Vaping as an alternative to cigarette smoking might reduce your risk of lung and other cancers. But the hazards of the batteries that power the e-cigarettes are increasing at an alarming rate. Literally hundreds of people have been injured and maimed, some severely, by exploding batteries. As of July 13 during 2016 alone, at least 50 exploding battery situations in the US have occurred.
Partial List of E-Cig Battery Burn Cases in 2016
We’ve got a short list of burn injuries due to e-cigarette batteries during 2016. Keep in mind this is only 4 stories out of 50 about the appalling burns and related injuries suffered by vapers during the first 6 ½ months of 2016. The fourth case occurred Upstate right here in South Carolina.
- May 2016, Ogden, NY: While using an e-cigarette, a 17-year-old student suffered severe injuries to his hand and throat.
- April 2016, Paso Robles, CA: While driving a car and vaping, a 17-year-old lost several teeth and was left with a hole in his tongue after the apparatus exploded. So far, the accident has left him unable to speak.
- April 2016, Brooklyn, NY: An e-cigarette device exploded in the hand of a 14-year-old during a demonstration of the device at a mall. The boy suffered horrendous injuries to his face and hands and was blinded in one eye.
- February 2016, Greenville, SC: A 22-year-old employee at Fox Carolina had his e-cigarette explode in his pants pocket. He suffered third-degree burns on his thigh and had to be moved to the Augusta Burn Center in Georgia.
A Growing Movement?

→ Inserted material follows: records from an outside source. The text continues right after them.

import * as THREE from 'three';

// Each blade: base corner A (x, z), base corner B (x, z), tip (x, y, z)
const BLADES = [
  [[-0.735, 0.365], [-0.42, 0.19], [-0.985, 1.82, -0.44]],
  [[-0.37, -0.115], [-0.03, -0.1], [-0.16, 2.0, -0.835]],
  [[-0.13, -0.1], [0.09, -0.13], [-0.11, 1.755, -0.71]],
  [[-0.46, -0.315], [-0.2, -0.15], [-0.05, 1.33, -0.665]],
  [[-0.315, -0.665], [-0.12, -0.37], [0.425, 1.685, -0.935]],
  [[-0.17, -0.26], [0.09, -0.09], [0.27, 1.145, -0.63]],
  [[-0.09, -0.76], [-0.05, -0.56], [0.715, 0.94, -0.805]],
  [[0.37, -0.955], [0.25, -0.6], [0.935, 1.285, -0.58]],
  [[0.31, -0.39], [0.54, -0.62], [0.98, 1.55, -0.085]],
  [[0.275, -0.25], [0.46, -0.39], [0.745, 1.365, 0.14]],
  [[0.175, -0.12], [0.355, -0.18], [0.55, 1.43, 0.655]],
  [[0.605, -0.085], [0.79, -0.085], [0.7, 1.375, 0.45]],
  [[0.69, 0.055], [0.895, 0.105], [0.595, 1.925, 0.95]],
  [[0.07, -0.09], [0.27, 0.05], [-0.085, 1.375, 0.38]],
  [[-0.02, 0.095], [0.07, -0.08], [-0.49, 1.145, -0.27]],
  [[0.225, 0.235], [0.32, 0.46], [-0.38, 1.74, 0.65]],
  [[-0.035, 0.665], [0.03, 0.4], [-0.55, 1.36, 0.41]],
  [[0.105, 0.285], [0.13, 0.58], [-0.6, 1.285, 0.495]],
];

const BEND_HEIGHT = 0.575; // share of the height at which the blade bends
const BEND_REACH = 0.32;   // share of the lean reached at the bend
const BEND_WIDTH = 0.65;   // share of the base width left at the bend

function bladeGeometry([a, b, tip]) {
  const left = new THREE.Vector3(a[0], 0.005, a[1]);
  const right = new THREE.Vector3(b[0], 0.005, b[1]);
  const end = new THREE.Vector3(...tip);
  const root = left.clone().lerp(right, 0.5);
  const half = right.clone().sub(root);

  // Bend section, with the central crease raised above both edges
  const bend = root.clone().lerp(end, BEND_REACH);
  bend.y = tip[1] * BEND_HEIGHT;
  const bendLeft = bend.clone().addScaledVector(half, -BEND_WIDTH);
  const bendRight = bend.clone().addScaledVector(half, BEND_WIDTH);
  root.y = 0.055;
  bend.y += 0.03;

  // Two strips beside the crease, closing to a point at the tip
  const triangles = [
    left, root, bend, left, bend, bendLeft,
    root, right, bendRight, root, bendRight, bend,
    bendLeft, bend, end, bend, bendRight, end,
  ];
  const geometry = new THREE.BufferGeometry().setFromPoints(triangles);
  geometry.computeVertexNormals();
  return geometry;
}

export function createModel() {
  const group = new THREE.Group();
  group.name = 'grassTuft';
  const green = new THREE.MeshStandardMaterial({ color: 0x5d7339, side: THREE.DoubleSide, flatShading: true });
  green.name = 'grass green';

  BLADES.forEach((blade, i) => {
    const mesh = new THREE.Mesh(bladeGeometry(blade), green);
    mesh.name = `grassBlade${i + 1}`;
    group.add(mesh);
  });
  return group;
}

Perhaps you noticed that the injuries listed above involved teenagers or young people. E-cigarette makers have been accused of heavily marketing the devices to our youth, and because of that, the sale of e-cigarettes to minors was banned by the Food and Drug Administration (FDA) as of August 8, 2016.
The United States Navy has noticed the hazards of e-cigarettes as well. A number of instances have stirred Navy officials to end the practice of vaping, citing a dozen injuries since 2015 due to exploding batteries. While it hasn’t been made official yet, the proposed ban is being seriously considered.
Truckers have also been given notice. After reported incidents of injuries due to explosions and fires among drivers who vape, some of which have caused crashes, the Federal Motor Carrier Safety Administration (FMCSA) broadcast a safety advisory in August, 2016. The safety risks of using e-cigarettes while driving the big rigs are considered significant by FMCSA.
When it comes to vaping and e-cigarettes, a lot of products are sold by small businesses that may not have any insurance coverage. However, under product liability laws, you can frequently bring a case against manufacturers for damages because of product design and related factors. Because batteries are often made outside the U.S., you may be able to hold those who distribute the batteries in the U.S. responsible as well.
Considering the international scope of e-cigarettes and the complex questions involved, if you have suffered an injury, it might be best to obtain legal guidance.